ENTRIES SHOWN
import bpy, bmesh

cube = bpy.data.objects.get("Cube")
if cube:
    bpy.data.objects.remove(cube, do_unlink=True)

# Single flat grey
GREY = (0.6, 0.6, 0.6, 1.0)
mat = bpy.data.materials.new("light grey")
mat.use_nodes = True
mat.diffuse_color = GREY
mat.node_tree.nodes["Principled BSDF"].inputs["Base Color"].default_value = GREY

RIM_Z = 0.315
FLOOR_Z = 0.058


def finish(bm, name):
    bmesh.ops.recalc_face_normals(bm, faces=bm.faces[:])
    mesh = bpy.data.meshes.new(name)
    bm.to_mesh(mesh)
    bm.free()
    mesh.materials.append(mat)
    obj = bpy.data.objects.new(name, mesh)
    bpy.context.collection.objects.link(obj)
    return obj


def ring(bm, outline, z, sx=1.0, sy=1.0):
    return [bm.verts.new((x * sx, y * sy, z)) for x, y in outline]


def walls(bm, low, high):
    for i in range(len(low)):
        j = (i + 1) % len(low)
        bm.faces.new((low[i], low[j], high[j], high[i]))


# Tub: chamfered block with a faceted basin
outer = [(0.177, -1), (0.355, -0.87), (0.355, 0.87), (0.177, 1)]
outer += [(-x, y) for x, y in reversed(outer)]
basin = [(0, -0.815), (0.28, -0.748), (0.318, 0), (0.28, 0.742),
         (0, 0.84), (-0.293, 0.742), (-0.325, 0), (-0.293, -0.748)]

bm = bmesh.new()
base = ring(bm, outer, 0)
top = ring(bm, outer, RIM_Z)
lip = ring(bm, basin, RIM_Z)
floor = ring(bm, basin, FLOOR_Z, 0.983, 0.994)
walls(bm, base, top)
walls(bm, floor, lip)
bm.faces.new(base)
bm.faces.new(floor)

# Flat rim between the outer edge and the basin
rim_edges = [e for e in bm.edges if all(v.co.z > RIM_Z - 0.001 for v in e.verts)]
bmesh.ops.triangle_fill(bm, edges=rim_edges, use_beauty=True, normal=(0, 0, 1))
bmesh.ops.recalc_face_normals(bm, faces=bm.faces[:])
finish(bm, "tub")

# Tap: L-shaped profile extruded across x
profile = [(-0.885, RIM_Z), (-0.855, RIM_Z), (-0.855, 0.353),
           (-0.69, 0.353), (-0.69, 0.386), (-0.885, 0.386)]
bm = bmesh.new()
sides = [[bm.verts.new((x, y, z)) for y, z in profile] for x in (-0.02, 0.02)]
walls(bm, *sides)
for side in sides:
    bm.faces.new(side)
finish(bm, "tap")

WORK REQUIRED
The response should repeat the whole listing exactly.

ANSWER SPACE
import bpy, bmesh

cube = bpy.data.objects.get("Cube")
if cube:
    bpy.data.objects.remove(cube, do_unlink=True)

# Single flat grey
GREY = (0.6, 0.6, 0.6, 1.0)
mat = bpy.data.materials.new("light grey")
mat.use_nodes = True
mat.diffuse_color = GREY
mat.node_tree.nodes["Principled BSDF"].inputs["Base Color"].default_value = GREY

RIM_Z = 0.315
FLOOR_Z = 0.058


def finish(bm, name):
    bmesh.ops.recalc_face_normals(bm, faces=bm.faces[:])
    mesh = bpy.data.meshes.new(name)
    bm.to_mesh(mesh)
    bm.free()
    mesh.materials.append(mat)
    obj = bpy.data.objects.new(name, mesh)
    bpy.context.collection.objects.link(obj)
    return obj


def ring(bm, outline, z, sx=1.0, sy=1.0):
    return [bm.verts.new((x * sx, y * sy, z)) for x, y in outline]


def walls(bm, low, high):
    for i in range(len(low)):
        j = (i + 1) % len(low)
        bm.faces.new((low[i], low[j], high[j], high[i]))


# Tub: chamfered block with a faceted basin
outer = [(0.177, -1), (0.355, -0.87), (0.355, 0.87), (0.177, 1)]
outer += [(-x, y) for x, y in reversed(outer)]
basin = [(0, -0.815), (0.28, -0.748), (0.318, 0), (0.28, 0.742),
         (0, 0.84), (-0.293, 0.742), (-0.325, 0), (-0.293, -0.748)]

bm = bmesh.new()
base = ring(bm, outer, 0)
top = ring(bm, outer, RIM_Z)
lip = ring(bm, basin, RIM_Z)
floor = ring(bm, basin, FLOOR_Z, 0.983, 0.994)
walls(bm, base, top)
walls(bm, floor, lip)
bm.faces.new(base)
bm.faces.new(floor)

# Flat rim between the outer edge and the basin
rim_edges = [e for e in bm.edges if all(v.co.z > RIM_Z - 0.001 for v in e.verts)]
bmesh.ops.triangle_fill(bm, edges=rim_edges, use_beauty=True, normal=(0, 0, 1))
bmesh.ops.recalc_face_normals(bm, faces=bm.faces[:])
finish(bm, "tub")

# Tap: L-shaped profile extruded across x
profile = [(-0.885, RIM_Z), (-0.855, RIM_Z), (-0.855, 0.353),
           (-0.69, 0.353), (-0.69, 0.386), (-0.885, 0.386)]
bm = bmesh.new()
sides = [[bm.verts.new((x, y, z)) for y, z in profile] for x in (-0.02, 0.02)]
walls(bm, *sides)
for side in sides:
    bm.faces.new(side)
finish(bm, "tap")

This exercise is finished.